Garcia said three out buildings have burned but no homes have been lost.
About 140 firefighting personnel were battling the blaze, supported by three air tankers and two helicopters making blaze suppression drops.
The cause of the blaze was being investigated, but Garcia said crews had ruled out lightning.
It was burning south of the town and east of the site of the Yarnell Hill Fire in which members of the Granite Mountain Hotshots died when they got trapped by the flames nearly three years ago — the deadliest U.S. tragedy for wildland firefighters in several decades.
That lightning-caused wildfire destroyed nearly 130 homes in the area.
On Wednesday, some Yarnell homeowners said they saw smoke and received a voluntary evacuation notice on their cellphones.

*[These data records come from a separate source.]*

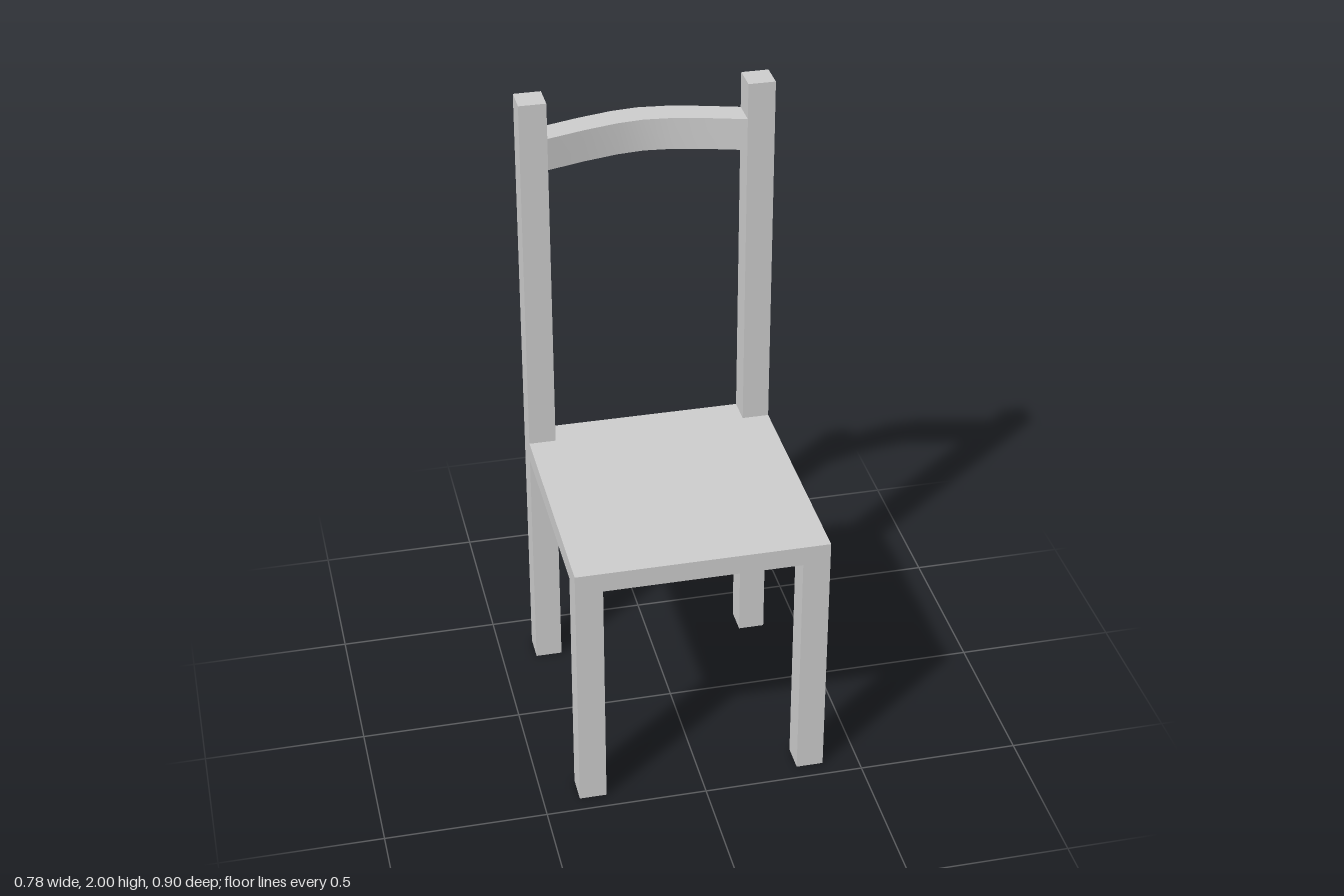
import * as THREE from 'three';
import { toCreasedNormals } from 'three/addons/utils/BufferGeometryUtils.js';

const material = new THREE.MeshStandardMaterial({ color: 0xcccccc });

// Box given by its lower and upper corners
function box(name, [x0, y0, z0], [x1, y1, z1]) {
  const geometry = new THREE.BoxGeometry(x1 - x0, y1 - y0, z1 - z0);
  geometry.translate((x0 + x1) / 2, (y0 + y1) / 2, (z0 + z1) / 2);
  const mesh = new THREE.Mesh(geometry, material);
  mesh.name = name;
  return mesh;
}

// Plan outline of [x, z] points raised from y0 to y1
function slab(name, outline, y0, y1) {
  const shape = new THREE.Shape(outline.map(([x, z]) => new THREE.Vector2(x, -z)));
  const geometry = new THREE.ExtrudeGeometry(shape, { depth: y1 - y0, bevelEnabled: false });
  geometry.rotateX(-Math.PI / 2).translate(0, y0, 0);
  const mesh = new THREE.Mesh(toCreasedNormals(geometry, 0.5), material);
  mesh.name = name;
  return mesh;
}

export function createModel() {
  const chair = new THREE.Group();
  chair.name = 'chair';

  const outer = 0.388, inner = 0.304; // leg sides in x
  const front = 0.449, back = -0.383; // seat ends in z
  const thick = 0.088; // leg and rail depth
  const seatBottom = 0.772, seatTop = 0.835;

  // Legs; the back pair runs up as posts
  for (const [side, x0, x1] of [['Left', inner, outer], ['Right', -outer, -inner]]) {
    chair.add(box('frontLeg' + side, [x0, 0, front - thick], [x1, seatBottom, front]));
    chair.add(box('backPost' + side, [x0, 0, back], [x1, 2, back + thick]));
  }

  // Seat, notched around the back posts
  chair.add(slab('seat', [
    [-outer, front], [outer, front], [outer, back + thick], [inner, back + thick],
    [inner, back], [-inner, back], [-inner, back + thick], [-outer, back + thick],
  ], seatBottom, seatTop));

  // Top rail, bowed backwards between the posts
  const half = [[inner, back], [0.188, -0.417], [0.083, -0.441]];
  const bow = [...half, [0, -front], ...half.map(([x, z]) => [-x, z]).reverse()];
  const inside = bow.map(([x, z]) => [x, z + thick]).reverse();
  chair.add(slab('topRail', [...bow, ...inside], 1.784, 1.886));

  return chair;
}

"It's horrific," said Yarnell resident Jerry Florman told the Arizona Republic over the telephone as she left town around 6:30 p.m. "I'm halfway down the mountain with the dog. I'm guessing there will be plenty of people saying, 'I'm not going to go back.' It's so hard."
Florman and her husband, Kurt, lost their home in the fire three years ago and later purchased another home nearby.
The paper said the Flormans hoped that this fire would be extinguished quickly and be nowhere as devastating.
A Red Cross shelter for evacuees was set up at Yavapai College in Prescott.
Highway 89 through Yarnell was shut down as U.S. Forest Service crews did back-burns and dug trenches while air tankers dropped slurry loads before nightfall.
Authorities said the fire appeared to be moving up mountain slopes to the northeast of Yarnell and away from the town, but its western flank still was threatened.